Due to the fact that multinomial models have more than one set of coefficients, assessing goodness-of-fit is more challenging, and is still an area of intense research. The most approachable method to assess model confidence is the Hosmer-Lemeshow test mentioned in the previous chapter, which was extended in Fagerland, Hosmer, and Bofin (2008) for multinomial models. An implementation is available in the `generalhoslem`

package in R. However, this version of the Hosmer-Lemeshow test is problematic for models with a small number of input variables (fewer than ten), and therefore we will not experiment with it here. For further exploration of this topic, Chapter 8 of Hosmer, Lemeshow, and Sturdivant (2013) is recommended, and for a more thorough treatment of the entire topic of categorical analytics, Agresti (2007) is an excellent companion.

## 6.5 Learning exercises

### 6.5.1 Discussion questions

- Describe the difference between a stratified versus a multinomial approach to modeling an outcome with more than two nominal categories.
- Describe how you would interpret the odds ratio of an input variable for a given category in a stratified modeling approach.
- Describe what is meant by the ‘reference’ of a multinomial logistic regression model with at least three nominal outcome categories.
- Describe how you would interpret the odds ratio of an input variable for a given category in a multinomial modeling approach.
- Given a multinomial logistic regression model with outcome categories A, B, C and D and reference category A, describe two ways to determine the coefficients of a multinomial logistic regression model with reference category C.
- Describe a process for safely simplifying a multinomial logistic regression model by removing input variables.

### 6.5.2 Data exercises

Use the same `health_insurance`

data set from this chapter to answer these questions.

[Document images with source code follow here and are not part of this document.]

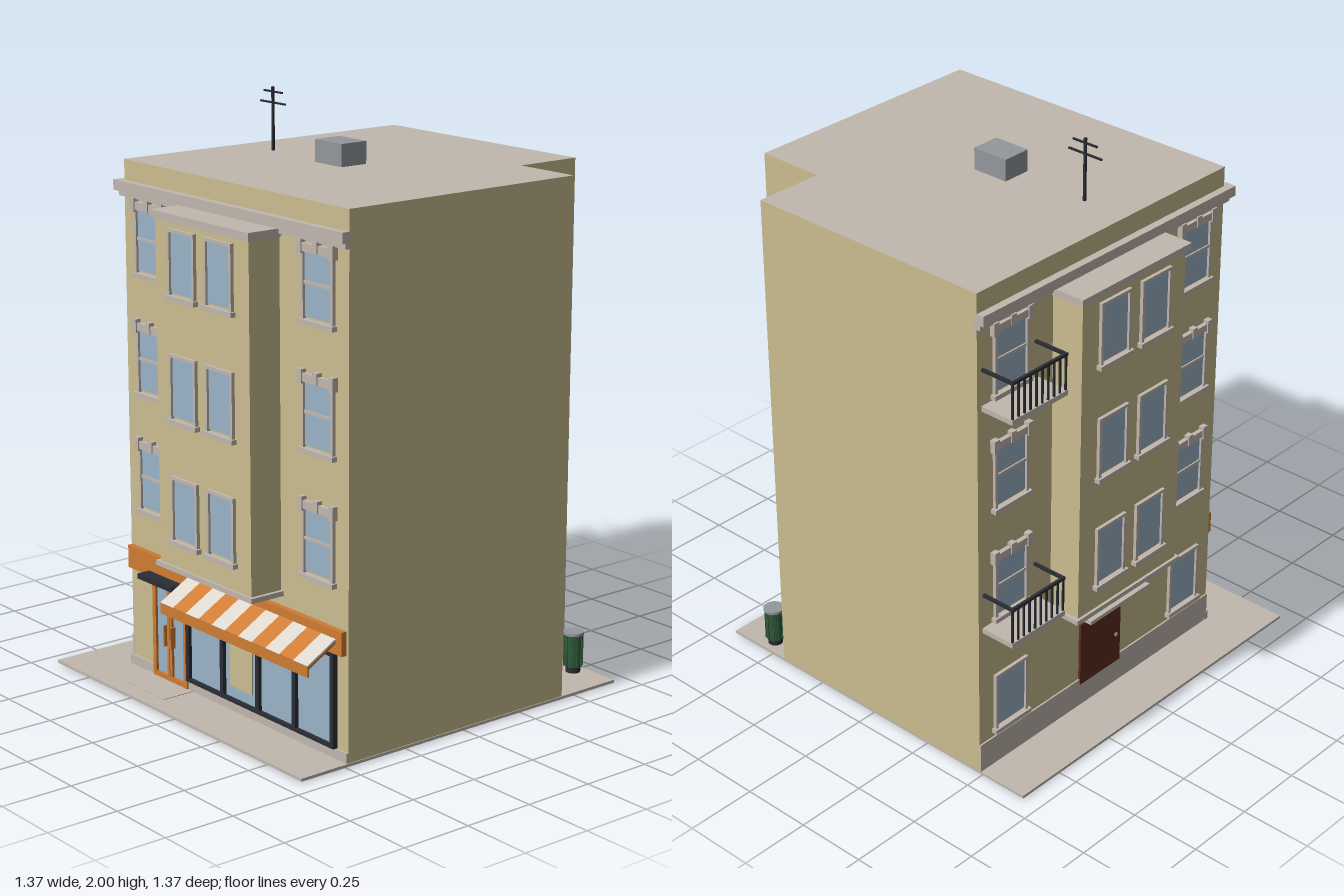
import * as THREE from 'three';

const mat = (name, color) => {
  const m = new THREE.MeshStandardMaterial({ color });
  m.name = name;
  return m;
};
const wall = mat('tan wall', 0xcbbd90);
const trim = mat('pale stone', 0xc1b7ae);
const glass = mat('blue glass', 0x9ab3c6);
const orange = mat('orange paint', 0xcf7c33);
const white = mat('awning white', 0xdcd7ce);
const dark = mat('dark iron', 0x2a2d34);
const metal = mat('grey metal', 0x93989d);
const green = mat('bin green', 0x2f5c3c);
const brown = mat('brown door', 0x5c2e20);

function add(parent, name, geometry, material) {
  const mesh = new THREE.Mesh(geometry, material);
  mesh.name = name;
  parent.add(mesh);
  return mesh;
}

// Box given by its extents on each axis
function box(parent, name, material, x0, x1, y0, y1, z0, z1) {
  const mesh = add(parent, name, new THREE.BoxGeometry(x1 - x0, y1 - y0, z1 - z0), material);
  mesh.position.set((x0 + x1) / 2, (y0 + y1) / 2, (z0 + z1) / 2);
  return mesh;
}

function group(parent, name, x = 0, y = 0, z = 0, turn = 0) {
  const g = new THREE.Group();
  g.name = name;
  g.position.set(x, y, z);
  g.rotation.y = turn;
  parent.add(g);
  return g;
}

// Window facing local +z, its bottom centre at the origin
function addWindow(parent, w, h, { sash = false, crown = false } = {}) {
  const f = 0.011, r = w / 2;
  box(parent, 'windowGlass', glass, -r + f, r - f, f, h - f, 0, 0.004);
  for (const s of [-1, 1]) {
    const x = s * (r - f / 2);
    box(parent, 'windowJamb', trim, x - f / 2, x + f / 2, 0, h, 0, 0.012);
  }
  box(parent, 'windowHead', trim, -r, r, h - f, h, 0, 0.012);
  box(parent, 'windowSill', trim, -r - 0.008, r + 0.008, -0.012, 0.004, 0, 0.02);
  if (sash) box(parent, 'windowSash', trim, -r + f, r - f, h * 0.53 - 0.005, h * 0.53 + 0.005, 0, 0.009);
  if (crown) {
    box(parent, 'lintel', trim, -r - 0.004, r + 0.004, h - 0.008, h + 0.018, 0, 0.016);
    for (const x of [-r, 0, r])
      box(parent, 'lintelKey', trim, x - 0.011, x + 0.011, h - (x ? 0.016 : 0.008), h + 0.03, 0, 0.02);
  }
}

const FLOORS = [0.59, 1.0, 1.41];

// Upper storeys of a street wall: a bay in the middle, ornate windows either side
function addFacade(parent) {
  for (const y of FLOORS) {
    for (const s of [-1, 1]) {
      addWindow(group(parent, 'sideWindow', s * 0.4425, y, 0), 0.155, 0.225, { sash: true, crown: true });
      addWindow(group(parent, 'bayWindow', s * 0.0975, y, 0.12), 0.142, 0.22);
    }
  }
  box(parent, 'bay', wall, -0.246, 0.246, 0.5, 1.66, -0.01, 0.12);
  box(parent, 'bayFoot', trim, -0.259, 0.259, 0.483, 0.5, -0.01, 0.13);
  box(parent, 'bayCapLower', trim, -0.252, 0.252, 1.648, 1.658, -0.01, 0.126);
  box(parent, 'bayCap', trim, -0.26, 0.26, 1.656, 1.678, -0.01, 0.132);
}

function addBalcony(parent, y) {
  const g = group(parent, 'balcony', 0, y, 0);
  const x0 = -0.62, z0 = -0.665, z1 = -0.415, top = 0.14;
  box(g, 'balconyFloor', trim, x0, -0.49, -0.008, 0.01, z0, z1);
  box(g, 'frontRail', dark, x0, x0 + 0.01, top - 0.01, top, z0, z1);
  for (const z of [z0, z1 - 0.01]) box(g, 'endRail', dark, x0, -0.49, top - 0.01, top, z, z + 0.01);
  for (let i = 0; i <= 9; i++) {
    const z = z0 + 0.005 + i * (z1 - z0 - 0.01) / 9;
    box(g, 'baluster', dark, x0 + 0.002, x0 + 0.008, 0.01, top - 0.01, z - 0.003, z + 0.003);
  }
}

function addShop(parent) {
  const g = group(parent, 'shop');
  box(g, 'fascia', orange, -0.485, 0.67, 0.37, 0.45, 0.48, 0.512);
  // Display windows
  box(g, 'shopGlass', glass, -0.155, 0.62, 0.05, 0.37, 0.48, 0.497);
  box(g, 'bottomRail', dark, -0.16, 0.625, 0.048, 0.06, 0.48, 0.51);
  box(g, 'topRail', dark, -0.16, 0.625, 0.355, 0.37, 0.48, 0.51);
  for (let i = 0; i < 5; i++) {
    const x = -0.152 + i * 0.192;
    box(g, 'mullion', dark, x - 0.009, x + 0.009, 0.05, 0.37, 0.48, 0.51);
  }
  box(g, 'poster', wall, 0.075, 0.195, 0.1, 0.242, 0.496, 0.501);
  // Double door
  box(g, 'doorGlass', glass, -0.35, -0.165, 0.02, 0.36, 0.48, 0.497);
  for (const [a, b] of [[-0.355, -0.337], [-0.272, -0.26], [-0.257, -0.245], [-0.18, -0.162]])
    box(g, 'doorStile', orange, a, b, 0.016, 0.362, 0.48, 0.506);
  for (const y of [0.016, 0.343]) box(g, 'doorRail', orange, -0.355, -0.162, y, y + 0.018, 0.48, 0.505);
  for (const x of [-0.28, -0.243]) box(g, 'doorHandle', orange, x, x + 0.007, 0.14, 0.215, 0.495, 0.517);
  box(g, 'doorCanopy', dark, -0.363, -0.163, 0.37, 0.388, 0.49, 0.56);
  box(g, 'doorStep', trim, -0.385, -0.135, 0, 0.016, 0.49, 0.62);

  // Striped awning, a sloped sheet split into strips
  const slope = Math.atan2(0.065, 0.115), length = Math.hypot(0.115, 0.065), w = 0.78 / 11;
  for (let i = 0; i < 11; i++) {
    const s = add(g, 'awningStripe', new THREE.BoxGeometry(w, 0.006, length), i % 2 ? orange : white);
    s.position.set(-0.14 + (i + 0.5) * w, 0.388, 0.566);
    s.rotation.x = slope;
  }
  box(g, 'awningValance', orange, -0.14, 0.64, 0.32, 0.357, 0.618, 0.625);
  for (const x of [-0.14, 0.634]) {
    const arm = add(g, 'awningArm', new THREE.BoxGeometry(0.006, 0.008, length), orange);
    arm.position.set(x + 0.003, 0.381, 0.564);
    arm.rotation.x = slope;
  }
}

export function createModel() {
  const model = new THREE.Group();
  model.name = 'cornerBuilding';
  box(model, 'pavement', trim, -0.683, 0.683, 0.004, 0.014, -0.683, 0.683);

  // Main block with a notch in the back corner; roof cap and walls differ in colour
  const plan = new THREE.Shape([
    [-0.492, -0.492], [0.68, -0.492], [0.68, 0.437], [0.435, 0.437], [0.435, 0.683], [-0.492, 0.683],
  ].map(([x, y]) => new THREE.Vector2(x, y)));
  const block = add(model, 'mainBlock',
    new THREE.ExtrudeGeometry(plan, { depth: 1.772, bevelEnabled: false }), [trim, wall]);
  block.rotation.x = -Math.PI / 2;
  block.position.y = 0.012;

  // Stepped cornice along both street walls
  for (const [out, y0, y1] of [[0.014, 1.662, 1.682], [0.027, 1.68, 1.715]]) {
    const e = 0.492 + out;
    box(model, 'frontCornice', trim, -e, 0.68, y0, y1, 0.48, e);
    box(model, 'leftCornice', trim, -e, -0.48, y0, y1, -0.683, e);
  }

  // Plinths
  box(model, 'frontPlinth', trim, -0.499, -0.357, 0.012, 0.048, 0.48, 0.5);
  box(model, 'frontPlinth', trim, -0.16, 0.68, 0.012, 0.048, 0.48, 0.5);
  box(model, 'sidePlinth', trim, -0.498, -0.48, 0.012, 0.12, -0.683, 0.492);

  // Two street facades
  addFacade(group(model, 'frontFacade', 0.095, 0, 0.492));
  const side = group(model, 'sideFacade', -0.492, 0, -0.095, -Math.PI / 2);
  addFacade(side);
  for (const s of [-1, 1]) addWindow(group(side, 'groundWindow', s * 0.4425, 0.15, 0), 0.155, 0.215);
  box(side, 'sideDoor', brown, -0.1, 0.105, 0.1, 0.345, 0, 0.009);
  box(side, 'sideDoorKnob', metal, 0.075, 0.085, 0.21, 0.22, 0, 0.016);
  box(side, 'sideCanopy', trim, -0.15, 0.15, 0.412, 0.426, 0, 0.095);
  box(side, 'sideCanopyFoot', trim, -0.11, 0.11, 0.385, 0.412, 0, 0.03);
  for (const y of [0.565, 1.382]) addBalcony(model, y);

  addShop(model);

  // Plain windows in the back notch
  for (const y of FLOORS) {
    addWindow(group(model, 'notchWindow', 0.435, y, -0.56, Math.PI / 2), 0.12, 0.18);
    addWindow(group(model, 'notchWindow', 0.558, y, -0.437, Math.PI), 0.12, 0.18);
  }

  // Ribbed waste bin
  const bin = group(model, 'wasteBin', 0.532, 0, -0.633);
  const cyl = (name, r0, r1, y0, y1, m) => {
    add(bin, name, new THREE.CylinderGeometry(r1, r0, y1 - y0, 20), m).position.y = (y0 + y1) / 2;
  };
  cyl('binFoot', 0.026, 0.026, 0.012, 0.036, dark);
  cyl('binBody', 0.029, 0.032, 0.035, 0.15, green);
  cyl('binLid', 0.036, 0.036, 0.15, 0.16, metal);
  for (let i = 0; i < 10; i++) {
    const a = i * Math.PI / 5;
    const rib = add(bin, 'binRib', new THREE.BoxGeometry(0.006, 0.112, 0.006), green);
    rib.position.set(Math.sin(a) * 0.031, 0.092, Math.cos(a) * 0.031);
    rib.rotation.y = a;
  }

  // Rooftop vent and aerial
  box(model, 'roofVent', metal, -0.044, 0.092, 1.78, 1.86, -0.065, 0.04);
  const aerial = group(model, 'aerial', -0.32, 0, 0);
  box(aerial, 'mast', dark, -0.004, 0.004, 1.78, 2, -0.004, 0.004);
  box(aerial, 'upperBar', dark, -0.048, 0.05, 1.98, 1.986, -0.003, 0.003);
  box(aerial, 'lowerBar', dark, -0.068, 0.068, 1.943, 1.949, -0.003, 0.003);
  return model;
}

- Complete the full stratified approach to modeling the three product choices that was started in Section 6.2. Calculate the coefficients, odds ratios and p-values in each case.
- Carefully write down your interpretation of the odds ratios from the previous question.
- Run a multinomial logistic regression model on the
`product`

outcome using Product B as reference. Calculate the coefficients, ratios and p-values in each case. - Verify that the coefficients for Product C against reference Product B matches those calculated in Section 6.3.3.
- Carefully write down your interpretation of the odds ratios calculated in the previous question.
- Use the process described in Section 6.4.1 to simplify the multinomial model in Question 3.

### References

*An Introduction to Categorical Data Analysis*.

*Statistics in Medicine*.

*Applied Logistic Regression*.

In Hosmer, Lemeshow, and Sturdivant (2013), a good example is provided where the outcome is the placement of psychiatric patients in various forms of aftercare, with Outpatient Care as the reference.↩︎

Put differently, it assumes that adding or removing any other available alternative would affect the odds of the other alternatives in equal proportion. It has been shown that there have been many studies that proceeded with a multinomial approach despite the violation of this assumption.↩︎

Neural networks are computational structures which consist of a network of nodes, each of which take an input and perform a mathematical function to return an output onward in the network. Most commonly they are used in deep learning, but a simple neural network here can model these different categories using a logistic function.↩︎

Removing insignificant dummy variables, or combining them to make simpler dummy variables can also be done. In the case of these observations of

`genderNon-binary`

, given the relatively small number of these observations in the data set, it does not harm the model to leave this variable included, safe in the knowledge that it has a minuscule effect↩︎